HIS FOCUS IS trained on football matters in Mullingar next Saturday but George Hannigan will monitor hurling events in Thurles next Sunday with interest.
The Shannon Rovers player has established himself as a fixture in the Tipperary midfield in recent years, integral to the wonderful All-Ireland qualifier ride they have enjoyed over the past month that sees them facing Down on Saturday with the prize of being ranked in the top eight in the country at stake.
Yet before his ascension to the senior inter-county game, Hannigan shone on the college’s hurling stage. In 2005 he was left half-back on a St Flannan’s side, trained by Clare legend Jamesie O’Connor, that lifted the All-Ireland crown in a thrilling final against Kilkenny aristocrats St Kieran’s.
Seamus Hickey, central to the Limerick defence in next Sunday’s All-Ireland quarter-final, was a team mate on that occasion with Kilkenny trio TJ Reid, Paddy and Richie Hogan lining up in opposition. Current Clare duo James McInerney and Colin Ryan were also part of the Ennis outfit’s setup.
“It was a great experience to play at that level,” says Hannigan. “You’d still be in touch with players the odd time and a good few of us have gone on to play at senior level for our counties which is great to see. I still playing hurling with the club but football is the main focus now.”
Hannigan’s club is perched on the north-west corner of the county, skirting the borders of Clare and Galway in a traditionally hurling-mad region. Yet Gaelic football has consumed his interest, having made his senior debut for the county in 2006 and being part of the Tipperary U21 sides that just fell short at the final hurdle in Munster in 2007 against Cork and 2008 against Kerry.
His father Joe is chairman of the Friends of Tipperary Football and the concept of entering a North Tipperary divisional outfit in the county’s senior championship was his brainchild. Thus the Thomas McDonaghs combination outfit was born at the end of 2006 and last winter they claimed a historic first county senior title with George and his younger brother Alan both involved.
Progress at inter-county level has ensued this season in remarkable fashion as Tipperary strung together qualifier wins despite suffering a torrid league campaign that resulted in relegation and seeing manager John Evans step down in March. Peter Creedon was ushered in as interim replacement and Tipperary have subsequently prospered.
“A lot of us had worked with Peter at minor and U21 so there was no major introduction when he took over,” says Hannigan. “He has a good way of looking at football, training is very enjoyable and he’s very tactically minded. Things have not changed dramatically but it’s going well.”
Tipperary football manager Peter Creedon. Pic: INPHO/Ryan Byrne

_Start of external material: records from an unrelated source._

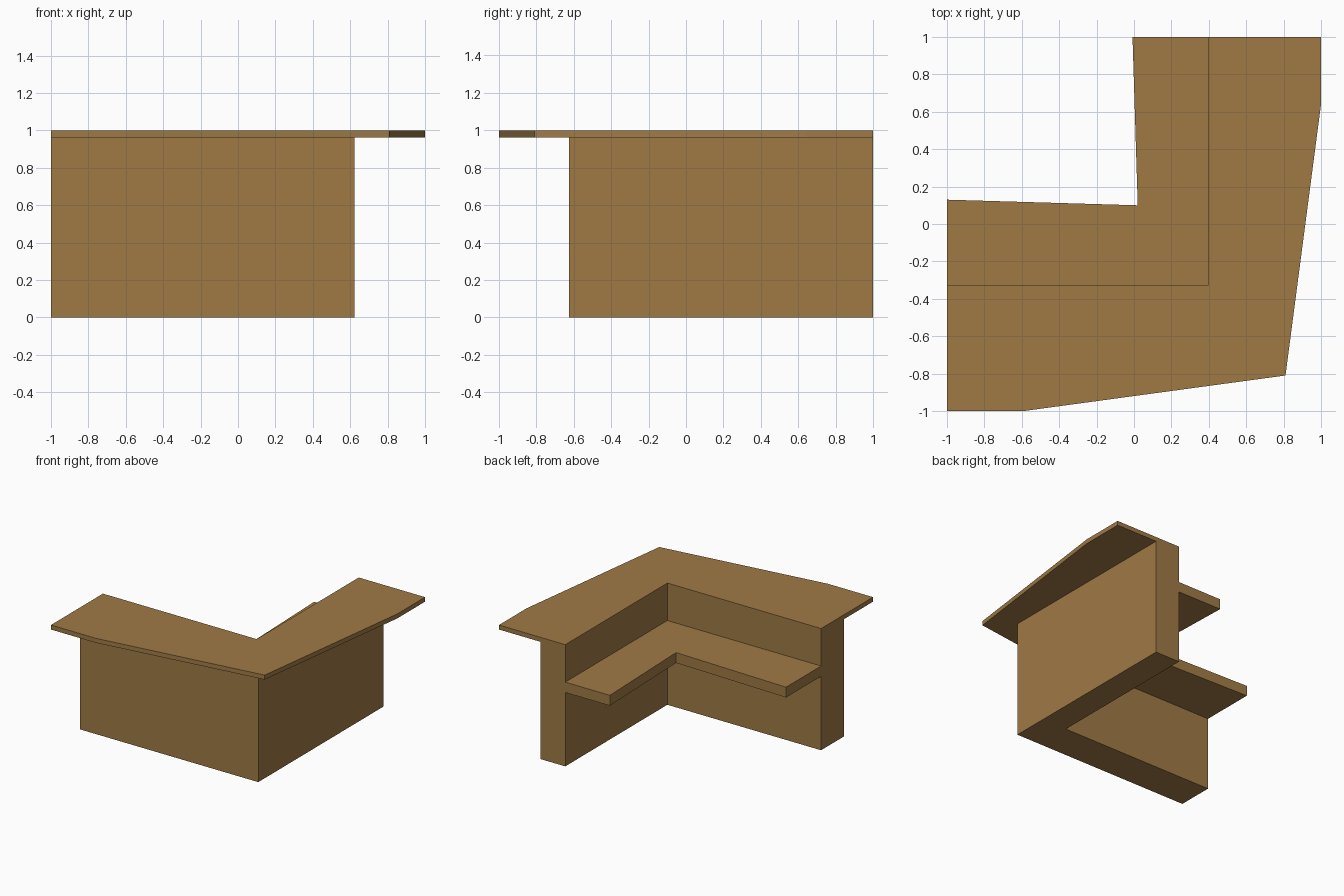
import bpy, bmesh

if "Cube" in bpy.data.objects:
    bpy.data.objects.remove(bpy.data.objects["Cube"])

wood = bpy.data.materials.new("brown_wood")
wood.diffuse_color = (0.35, 0.195, 0.06, 1)
wood.use_nodes = True
wood.node_tree.nodes["Principled BSDF"].inputs["Base Color"].default_value = wood.diffuse_color

# inner face of the L-shaped wall
IX, IY = 0.397, -0.325


def prism(name, outline, z0, z1):
    """Extrude a flat outline from z0 up to z1."""
    bm = bmesh.new()
    base = bm.faces.new([bm.verts.new((x, y, z0)) for x, y in outline])
    ext = bmesh.ops.extrude_face_region(bm, geom=[base], use_keep_orig=True)
    for v in ext["geom"]:
        if isinstance(v, bmesh.types.BMVert):
            v.co.z = z1
    bmesh.ops.recalc_face_normals(bm, faces=bm.faces)
    mesh = bpy.data.meshes.new(name)
    bm.to_mesh(mesh)
    bm.free()
    mesh.materials.append(wood)
    obj = bpy.data.objects.new(name, mesh)
    bpy.context.collection.objects.link(obj)
    return obj


inner = [(IX, 1), (IX, IY), (-1, IY)]

# upright L-shaped front wall
prism("counter_wall", [(-1, -0.625), (0.622, -0.625), (0.622, 1)] + inner, 0, 0.963)

# overhanging counter top with angled outer edges
prism("counter_top", [(-1, -1), (-0.59, -1), (0.81, -0.81), (1, 0.64), (1, 1)] + inner, 0.963, 1)

# lower work surface on the inside
prism("work_surface", [(-1, 0.13), (0.02, 0.10), (-0.008, 1)] + inner, 0.607, 0.692)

Hannigan is in his seventh year in the Tipperary squad and it’s been a season of new experiences with three championship victories under their belt and they are preparing for their fifth summer of 2012. Tipperary have been earmarked as an emerging football county on the back of their wave of recent underage successes but actually translating that into something tangible at senior championship level has eluded them.
“We always felt we were capable of doing things but could never get two wins on the bounce,” reveals Hannigan. “The thinking amongst the players was that if we could do that, things would snowball and that’s how it’s turned out so far this summer. We got what we considered a very good scalp against Wexford and then kept that going against Antrim.
“Home advantage has been vital, if you look at the qualifier fixtures around the country, that trend has emerged. But we’re just really enjoying it. It makes a great chance from sitting at home in the summer watching these games on TV.”
Hannigan is a teacher in Askea Boys National School in Carlow Town after studying in Mary Immaculate College in Limerick where he won a Trench Cup medal in 2008 alongside Galway’s Gary Sice and Cork’s Patrick Kelly. Living in Portlaoise, he is returning to work in September following a career break which saw him hitting spots in South America, New Zealand and Australia during a travel stint last year.
At present his schedule revolves around football with pool sessions assisting the recovery this week from Tipperary’s win last Saturday over Antrim and bracing them for the upcoming battle with Down.
“It’s a difficult test,” says Hannigan. “We beat them in the Division 3 league final a few years ago but that was only after extra-time and their team has changed a lot since then. They’re a Division 1 team, were in an All-Ireland final two years ago and have some quality players. But there’s a good buzz in our squad and we’ve wanted a chance like this for so long.”